> Assigned task
Please find every line in the records below that contains the word "floor", and copy it.

> Records provided
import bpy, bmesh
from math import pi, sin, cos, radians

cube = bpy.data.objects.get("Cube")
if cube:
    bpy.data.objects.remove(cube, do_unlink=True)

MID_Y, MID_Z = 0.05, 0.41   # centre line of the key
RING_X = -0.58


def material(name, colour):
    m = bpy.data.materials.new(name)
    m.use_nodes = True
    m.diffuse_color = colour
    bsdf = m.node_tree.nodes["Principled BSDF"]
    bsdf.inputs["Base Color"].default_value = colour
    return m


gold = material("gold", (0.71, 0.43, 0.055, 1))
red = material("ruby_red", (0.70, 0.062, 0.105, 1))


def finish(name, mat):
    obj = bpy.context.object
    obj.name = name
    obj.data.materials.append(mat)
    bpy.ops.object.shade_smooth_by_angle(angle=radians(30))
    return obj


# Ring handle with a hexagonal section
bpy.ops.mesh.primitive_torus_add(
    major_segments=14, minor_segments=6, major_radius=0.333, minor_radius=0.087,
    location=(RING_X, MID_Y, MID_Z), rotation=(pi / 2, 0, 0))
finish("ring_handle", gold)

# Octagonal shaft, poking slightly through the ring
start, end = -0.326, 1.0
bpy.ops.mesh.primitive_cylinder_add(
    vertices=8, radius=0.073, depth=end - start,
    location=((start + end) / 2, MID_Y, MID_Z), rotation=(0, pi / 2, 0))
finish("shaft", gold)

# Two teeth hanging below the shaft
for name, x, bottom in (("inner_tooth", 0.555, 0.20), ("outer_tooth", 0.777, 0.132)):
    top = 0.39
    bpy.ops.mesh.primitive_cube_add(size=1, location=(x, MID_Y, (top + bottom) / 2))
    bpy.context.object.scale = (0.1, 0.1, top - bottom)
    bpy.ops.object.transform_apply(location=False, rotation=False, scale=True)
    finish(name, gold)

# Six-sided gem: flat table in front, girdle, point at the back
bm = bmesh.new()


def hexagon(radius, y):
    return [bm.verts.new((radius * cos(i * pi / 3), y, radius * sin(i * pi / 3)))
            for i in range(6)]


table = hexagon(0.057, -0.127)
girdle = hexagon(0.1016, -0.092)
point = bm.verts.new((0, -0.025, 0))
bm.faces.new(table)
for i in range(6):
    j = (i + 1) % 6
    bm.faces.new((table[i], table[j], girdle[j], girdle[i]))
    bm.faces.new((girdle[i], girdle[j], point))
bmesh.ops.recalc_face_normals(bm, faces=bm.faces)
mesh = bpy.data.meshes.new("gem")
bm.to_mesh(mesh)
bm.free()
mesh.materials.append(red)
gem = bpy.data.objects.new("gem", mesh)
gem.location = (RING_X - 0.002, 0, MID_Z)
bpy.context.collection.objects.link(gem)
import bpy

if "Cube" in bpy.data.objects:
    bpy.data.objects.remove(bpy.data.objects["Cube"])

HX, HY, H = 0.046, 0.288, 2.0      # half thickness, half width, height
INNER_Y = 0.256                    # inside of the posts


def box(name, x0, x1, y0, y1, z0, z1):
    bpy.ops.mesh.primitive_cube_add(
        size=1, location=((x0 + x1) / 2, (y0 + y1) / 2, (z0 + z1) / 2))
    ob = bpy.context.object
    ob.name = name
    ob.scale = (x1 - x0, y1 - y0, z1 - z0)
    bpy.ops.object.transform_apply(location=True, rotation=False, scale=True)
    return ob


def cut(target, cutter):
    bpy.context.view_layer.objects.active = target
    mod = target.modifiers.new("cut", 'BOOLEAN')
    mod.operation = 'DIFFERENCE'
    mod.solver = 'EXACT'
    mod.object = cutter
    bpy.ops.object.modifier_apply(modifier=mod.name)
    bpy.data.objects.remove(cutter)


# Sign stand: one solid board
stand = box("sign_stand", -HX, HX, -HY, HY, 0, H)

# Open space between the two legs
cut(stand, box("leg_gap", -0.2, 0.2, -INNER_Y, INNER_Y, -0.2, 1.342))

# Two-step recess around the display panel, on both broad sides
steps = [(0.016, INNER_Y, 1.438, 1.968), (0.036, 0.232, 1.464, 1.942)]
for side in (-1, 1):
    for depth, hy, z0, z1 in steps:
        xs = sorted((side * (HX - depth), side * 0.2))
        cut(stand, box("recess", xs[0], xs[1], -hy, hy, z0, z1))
* * *
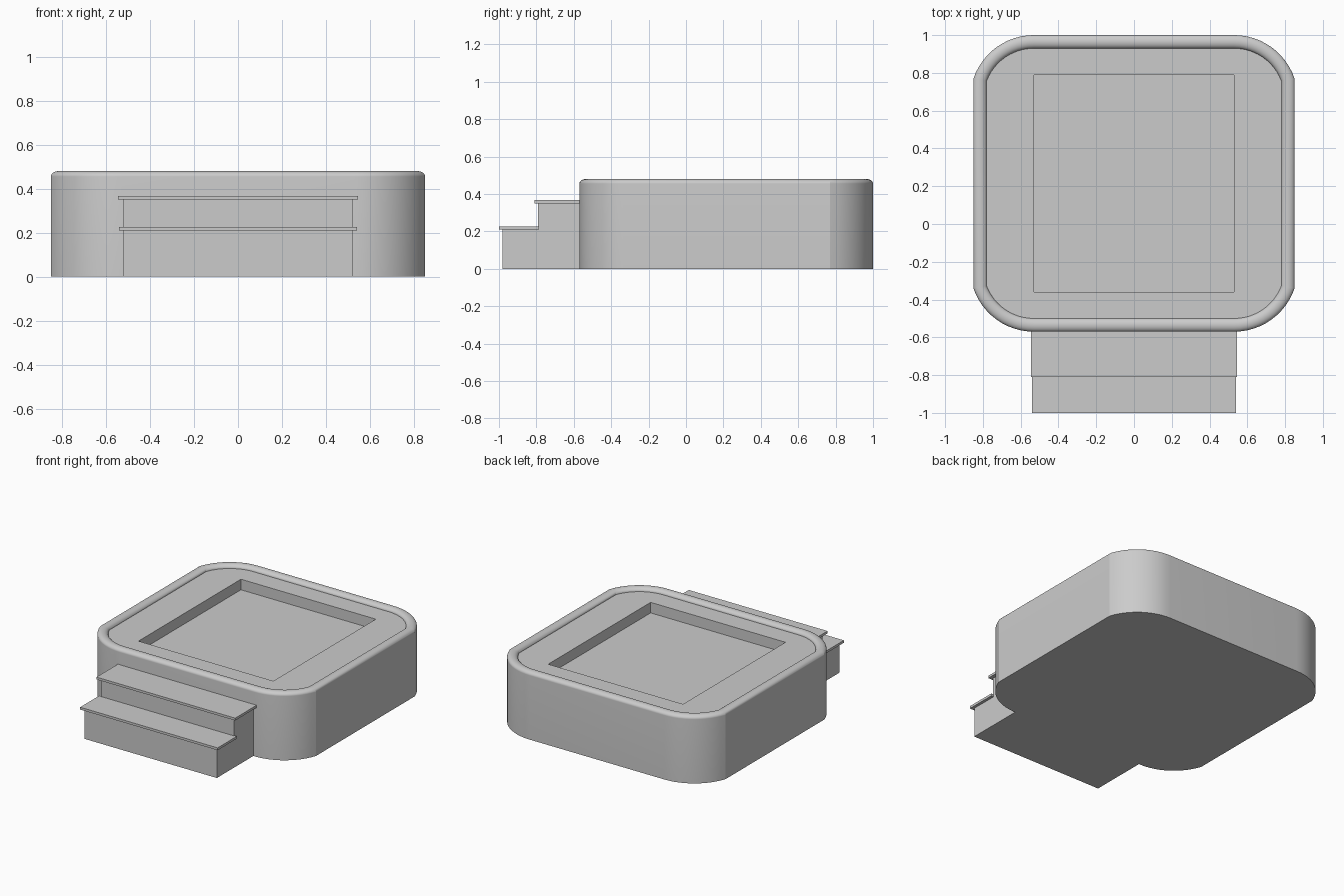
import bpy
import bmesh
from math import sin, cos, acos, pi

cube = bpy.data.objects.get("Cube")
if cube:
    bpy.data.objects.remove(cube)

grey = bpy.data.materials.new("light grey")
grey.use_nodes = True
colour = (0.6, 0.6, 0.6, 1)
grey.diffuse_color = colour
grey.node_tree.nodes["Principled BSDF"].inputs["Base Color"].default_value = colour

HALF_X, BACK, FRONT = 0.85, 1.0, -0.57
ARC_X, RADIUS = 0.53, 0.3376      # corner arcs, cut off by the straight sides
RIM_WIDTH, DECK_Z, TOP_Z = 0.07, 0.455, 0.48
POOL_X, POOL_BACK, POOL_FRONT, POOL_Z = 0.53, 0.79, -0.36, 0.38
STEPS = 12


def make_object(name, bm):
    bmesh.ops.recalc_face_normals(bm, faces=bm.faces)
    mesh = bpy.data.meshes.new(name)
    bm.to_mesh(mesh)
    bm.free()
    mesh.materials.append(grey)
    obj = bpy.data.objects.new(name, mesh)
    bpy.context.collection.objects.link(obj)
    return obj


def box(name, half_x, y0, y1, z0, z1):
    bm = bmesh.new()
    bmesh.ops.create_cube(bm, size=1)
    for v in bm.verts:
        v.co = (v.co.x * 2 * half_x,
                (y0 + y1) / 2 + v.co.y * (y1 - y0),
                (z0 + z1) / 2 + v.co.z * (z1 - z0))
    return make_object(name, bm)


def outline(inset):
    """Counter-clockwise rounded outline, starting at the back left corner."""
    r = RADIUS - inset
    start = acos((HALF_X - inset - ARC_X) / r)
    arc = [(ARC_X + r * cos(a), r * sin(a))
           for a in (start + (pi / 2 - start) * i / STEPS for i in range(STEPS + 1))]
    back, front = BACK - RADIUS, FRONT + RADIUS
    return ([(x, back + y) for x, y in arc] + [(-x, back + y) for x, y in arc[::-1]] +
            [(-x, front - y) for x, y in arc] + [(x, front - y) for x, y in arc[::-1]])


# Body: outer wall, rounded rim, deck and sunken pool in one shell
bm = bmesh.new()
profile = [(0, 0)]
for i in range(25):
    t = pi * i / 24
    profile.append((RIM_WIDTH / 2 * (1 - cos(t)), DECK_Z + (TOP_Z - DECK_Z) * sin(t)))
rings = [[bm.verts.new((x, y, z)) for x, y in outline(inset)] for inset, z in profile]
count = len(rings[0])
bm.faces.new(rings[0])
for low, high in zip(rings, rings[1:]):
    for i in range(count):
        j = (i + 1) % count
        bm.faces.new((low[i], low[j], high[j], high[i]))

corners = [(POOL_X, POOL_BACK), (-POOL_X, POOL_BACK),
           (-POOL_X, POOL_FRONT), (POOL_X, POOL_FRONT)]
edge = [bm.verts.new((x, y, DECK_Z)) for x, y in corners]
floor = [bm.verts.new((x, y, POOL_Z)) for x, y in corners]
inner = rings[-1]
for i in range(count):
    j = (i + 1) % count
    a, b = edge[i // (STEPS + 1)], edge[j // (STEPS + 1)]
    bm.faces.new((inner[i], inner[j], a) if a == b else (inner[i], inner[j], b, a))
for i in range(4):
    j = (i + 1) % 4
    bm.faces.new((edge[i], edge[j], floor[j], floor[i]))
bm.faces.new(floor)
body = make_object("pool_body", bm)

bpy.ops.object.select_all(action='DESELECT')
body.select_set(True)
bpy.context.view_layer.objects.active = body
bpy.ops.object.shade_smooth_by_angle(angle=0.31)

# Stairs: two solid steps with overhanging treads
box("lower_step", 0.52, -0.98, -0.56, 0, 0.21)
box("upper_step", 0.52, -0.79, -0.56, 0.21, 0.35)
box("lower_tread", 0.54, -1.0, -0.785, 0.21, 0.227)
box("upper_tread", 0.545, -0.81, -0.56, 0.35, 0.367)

> Written response
floor = [bm.verts.new((x, y, POOL_Z)) for x, y in corners]
    bm.faces.new((edge[i], edge[j], floor[j], floor[i]))
bm.faces.new(floor)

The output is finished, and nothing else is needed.